His works hang in many public and private collections in Canada, but the largest collection of them remains in the possession of the Butler family; his son David maintains the Ross Butler Gallery on the family farm in Woodstock, housed in the barn his father used as a studio during the later part of his lifetime. Being primarily depictions of agricultural life, it is fitting for the works to be displayed in this setting; however, over time the fluctuating environmental conditions in the building have caused some deterioration of the artworks.
The Woodstock Art Gallery recently mounted an exhibition of Butler's work titled Ross Butler: Branding, Butter and Bulls, celebrating the artist's contribution to the community. In advance of the exhibition, Book and Paper Conservation Services was asked to treat several of the major pieces to be displayed.
These two large pastel drawings on paper, titled Ayrshire Bull and Ayrshire Cow, are prime examples of Butler's skill and precision, and were to be featured prominently in the exhibition. However, the paper was suffering severe planar deformation and a sprinkling of mould spots was scattered across the surface of both pieces.
The paper supports had been adhered with wide swaths of adhesive around the edges of the verso to thick masonite backer boards; the tension of this constraint had caused the paper to ripple with the dramatic changes in relative humidity in the barn gallery. To address this the acidic masonite boards were removed from each piece, as well as the adhesive residue on the paper; the artworks were humidified in a controlled humidity chamber and flattened under weight.

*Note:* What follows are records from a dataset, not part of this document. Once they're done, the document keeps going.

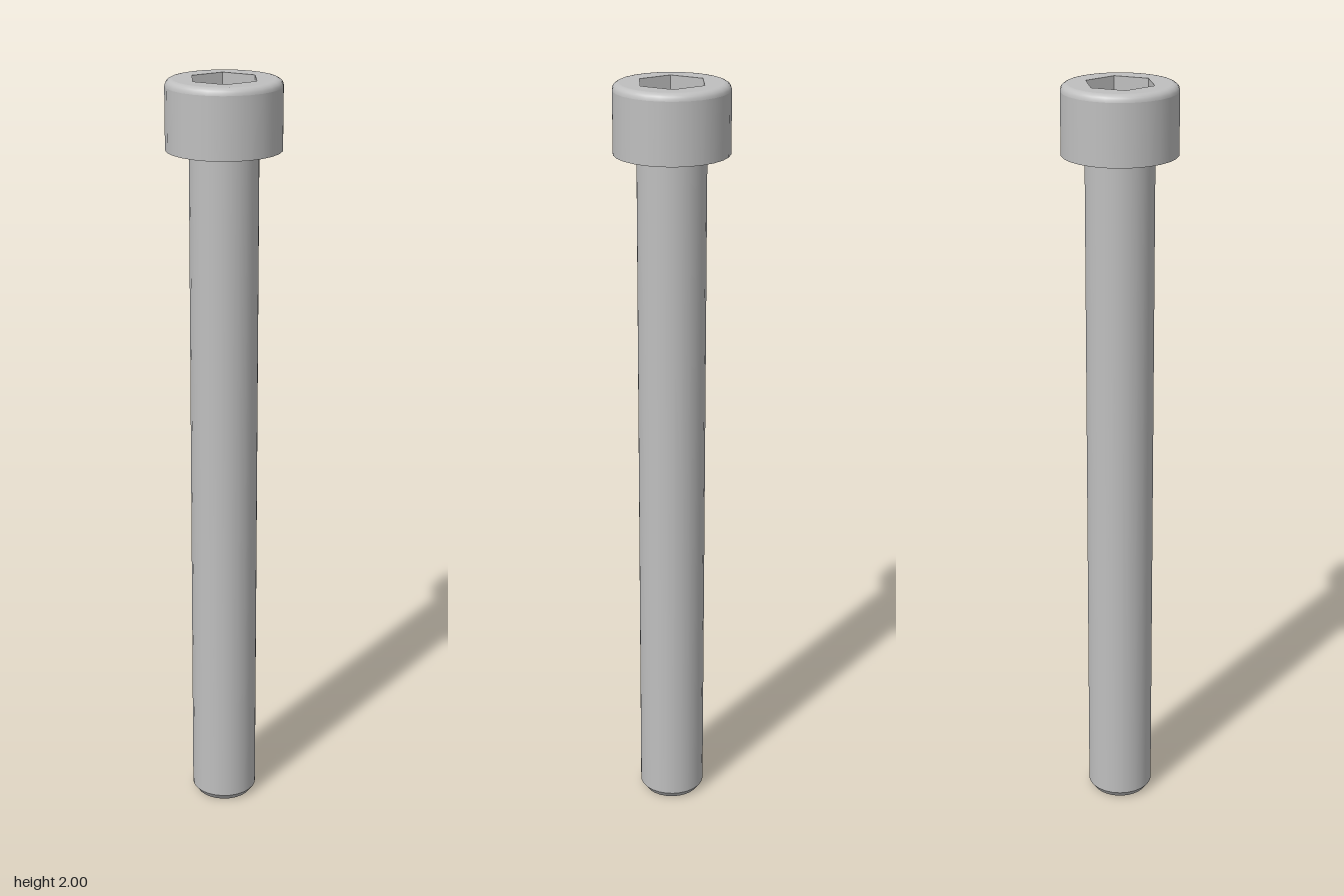
import * as THREE from 'three';

const SIDES = 26;
const HEAD_R = 0.147, SHANK_R = 0.088, HEX_R = 0.09;
const TOP = 2, HEAD_BOTTOM = 1.825, SOCKET_FLOOR = 1.91;

const steel = new THREE.MeshStandardMaterial({ color: 0xbfbfbf });
steel.name = 'steel grey';

// Revolve one smooth run of [radius, height] points; a corner lies on +x
function revolve(name, points, sides = SIDES, flat = false) {
  const profile = points.map(([r, y]) => new THREE.Vector2(r, y));
  let geometry = new THREE.LatheGeometry(profile, sides, Math.PI / 2);
  if (flat) {
    geometry = geometry.toNonIndexed();
    geometry.computeVertexNormals();
  }
  const mesh = new THREE.Mesh(geometry, steel);
  mesh.name = name;
  return mesh;
}

// Points of a quarter arc (or any arc) in the profile plane
function arc(cx, cy, radius, from, to, steps = 5) {
  return Array.from({ length: steps + 1 }, (_, i) => {
    const a = from + (to - from) * i / steps;
    return [cx + radius * Math.cos(a), cy + radius * Math.sin(a)];
  });
}

function polygon(path, radius, sides) {
  const points = Array.from({ length: sides }, (_, i) => {
    const a = i / sides * Math.PI * 2;
    return new THREE.Vector2(radius * Math.cos(a), radius * Math.sin(a));
  });
  return path.setFromPoints(points);
}

export function createModel() {
  const bolt = new THREE.Group();
  bolt.name = 'socketHeadBolt';

  // Shank: flat tip, chamfer, long barrel, small fillet under the head
  const fillet = 0.01;
  bolt.add(
    revolve('shankTip', [[0, 0], [0.075, 0]]),
    revolve('shankChamfer', [[0.075, 0], [SHANK_R, 0.018]]),
    revolve('shankBarrel', [[SHANK_R, 0.018], [SHANK_R, HEAD_BOTTOM - fillet]]),
    revolve('shankFillet', arc(SHANK_R + fillet, HEAD_BOTTOM - fillet, fillet, Math.PI, Math.PI / 2, 4)),
  );

  // Head: underside, wall and rounded upper rim
  const round = 0.018;
  bolt.add(
    revolve('headUnderside', [[SHANK_R + fillet, HEAD_BOTTOM], [HEAD_R, HEAD_BOTTOM]]),
    revolve('headWall', [[HEAD_R, HEAD_BOTTOM], [HEAD_R, TOP - round]]),
    revolve('headRim', arc(HEAD_R - round, TOP - round, round, 0, Math.PI / 2)),
  );

  // Top face with a hexagonal opening
  const face = polygon(new THREE.Shape(), HEAD_R - round, SIDES);
  face.holes.push(polygon(new THREE.Path(), HEX_R, 6));
  const top = new THREE.Mesh(new THREE.ShapeGeometry(face).rotateX(-Math.PI / 2), steel);
  top.name = 'headTop';
  top.position.y = TOP;
  bolt.add(top);

  // Hexagonal socket: inward walls and floor
  bolt.add(revolve('hexSocket', [[HEX_R, TOP], [HEX_R, SOCKET_FLOOR], [0, SOCKET_FLOOR]], 6, true));

  return bolt;
}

The mould spots on the surface of the pastel media were carefully removed by mechanical means, being careful not to disturb the delicate friable media. Accretions and other debris that had become trapped in the frame were gently removed as well.
The artworks had been framed with care, however the powdery surface of the pastels had been placed directly against the glass, and combined with the rippling of the paper this had caused transfer of the media to the glass.
The final stage of treatment was to clean the original frames and reinstall the artworks with acid-free backer boards, UV filtering glass and spacers to separate the art from the glass and prevent further damage to the media. We do not generally recommend a fixative for pastel media, as the solution can dull the vibrancy of the colour and affect the stability of the piece in the future.
Conservation treatment has stabilized these two important works by Ross Butler, ensuring their continued safety and stability. The works were installed in the Woodstock Art Gallery for the exhibition Ross Butler: Branding, Butter and Bulls, which runs from February 17th to June 30th, 2018. Curated by Samantha Purvis-Johnston, the exhibit explore's Butler's contribution to the agricultural and art communities in Ontario and across Canada.
Book and Paper Conservation Services was pleased to work with the Woodstock Art Gallery and David Butler to restore these remarkable artworks. We encourage you to visit the exhibition this spring, and also to check out the Ross Butler Gallery in Woodstock, Ontario, which tells the story of Butler's life and work in his own environment.
If you are interested in having works from your own collection conserved and restored, please contact us for more information. We invite you to browse our portfolio pages for other examples of successful conservation treatments.